• **ACTION ITEM**
The entries that follow include a run beginning at the line with "from math import sin, cos, pi, radians, acos" and ending at the line with "SHOULDER_R, NECK_R, SHOULDER_Y"; restate that run word for word and leave the rest out.

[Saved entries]
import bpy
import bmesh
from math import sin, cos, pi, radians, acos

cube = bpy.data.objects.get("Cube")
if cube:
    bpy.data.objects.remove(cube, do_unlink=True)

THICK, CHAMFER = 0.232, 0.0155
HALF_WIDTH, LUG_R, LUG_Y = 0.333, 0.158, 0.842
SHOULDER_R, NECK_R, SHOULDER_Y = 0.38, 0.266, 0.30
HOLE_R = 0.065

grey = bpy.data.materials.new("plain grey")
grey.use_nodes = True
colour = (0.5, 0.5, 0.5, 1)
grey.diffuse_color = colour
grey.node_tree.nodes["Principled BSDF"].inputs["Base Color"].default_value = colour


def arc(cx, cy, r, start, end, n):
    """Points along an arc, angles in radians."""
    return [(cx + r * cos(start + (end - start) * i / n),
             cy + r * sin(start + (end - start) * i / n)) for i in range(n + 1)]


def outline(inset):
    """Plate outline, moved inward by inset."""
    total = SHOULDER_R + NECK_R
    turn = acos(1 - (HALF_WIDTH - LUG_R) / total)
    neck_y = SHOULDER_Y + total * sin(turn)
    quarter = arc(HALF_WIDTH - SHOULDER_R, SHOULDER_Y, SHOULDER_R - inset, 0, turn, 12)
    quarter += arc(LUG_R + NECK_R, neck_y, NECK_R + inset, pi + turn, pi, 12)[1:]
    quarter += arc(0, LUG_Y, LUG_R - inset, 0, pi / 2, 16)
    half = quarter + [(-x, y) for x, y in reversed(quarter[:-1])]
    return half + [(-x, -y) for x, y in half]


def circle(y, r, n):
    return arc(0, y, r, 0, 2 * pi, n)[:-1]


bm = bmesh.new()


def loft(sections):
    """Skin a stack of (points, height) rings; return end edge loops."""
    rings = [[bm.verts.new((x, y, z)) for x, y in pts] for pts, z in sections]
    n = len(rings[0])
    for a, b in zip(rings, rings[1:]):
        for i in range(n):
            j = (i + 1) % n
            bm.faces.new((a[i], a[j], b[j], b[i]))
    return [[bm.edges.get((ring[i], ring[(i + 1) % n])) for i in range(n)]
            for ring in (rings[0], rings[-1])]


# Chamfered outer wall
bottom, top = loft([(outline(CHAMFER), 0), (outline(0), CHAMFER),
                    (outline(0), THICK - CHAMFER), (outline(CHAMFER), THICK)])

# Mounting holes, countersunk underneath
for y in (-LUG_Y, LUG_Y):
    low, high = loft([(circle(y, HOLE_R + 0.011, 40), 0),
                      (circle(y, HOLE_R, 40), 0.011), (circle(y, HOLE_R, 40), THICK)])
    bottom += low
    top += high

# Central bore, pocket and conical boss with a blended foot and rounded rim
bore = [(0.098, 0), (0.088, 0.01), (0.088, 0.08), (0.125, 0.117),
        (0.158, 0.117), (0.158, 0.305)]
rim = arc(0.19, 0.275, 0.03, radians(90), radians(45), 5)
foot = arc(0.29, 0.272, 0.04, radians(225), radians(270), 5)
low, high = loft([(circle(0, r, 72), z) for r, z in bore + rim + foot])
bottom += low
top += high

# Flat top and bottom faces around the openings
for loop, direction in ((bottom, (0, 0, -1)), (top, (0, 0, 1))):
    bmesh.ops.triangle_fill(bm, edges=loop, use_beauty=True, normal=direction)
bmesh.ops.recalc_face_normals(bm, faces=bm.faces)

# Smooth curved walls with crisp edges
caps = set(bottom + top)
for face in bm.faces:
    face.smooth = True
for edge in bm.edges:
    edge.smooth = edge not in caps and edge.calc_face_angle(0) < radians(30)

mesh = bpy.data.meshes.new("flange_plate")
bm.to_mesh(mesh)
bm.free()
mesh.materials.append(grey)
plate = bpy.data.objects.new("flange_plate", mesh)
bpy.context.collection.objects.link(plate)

• **FINAL ANSWER**
from math import sin, cos, pi, radians, acos

cube = bpy.data.objects.get("Cube")
if cube:
    bpy.data.objects.remove(cube, do_unlink=True)

THICK, CHAMFER = 0.232, 0.0155
HALF_WIDTH, LUG_R, LUG_Y = 0.333, 0.158, 0.842
SHOULDER_R, NECK_R, SHOULDER_Y = 0.38, 0.266, 0.30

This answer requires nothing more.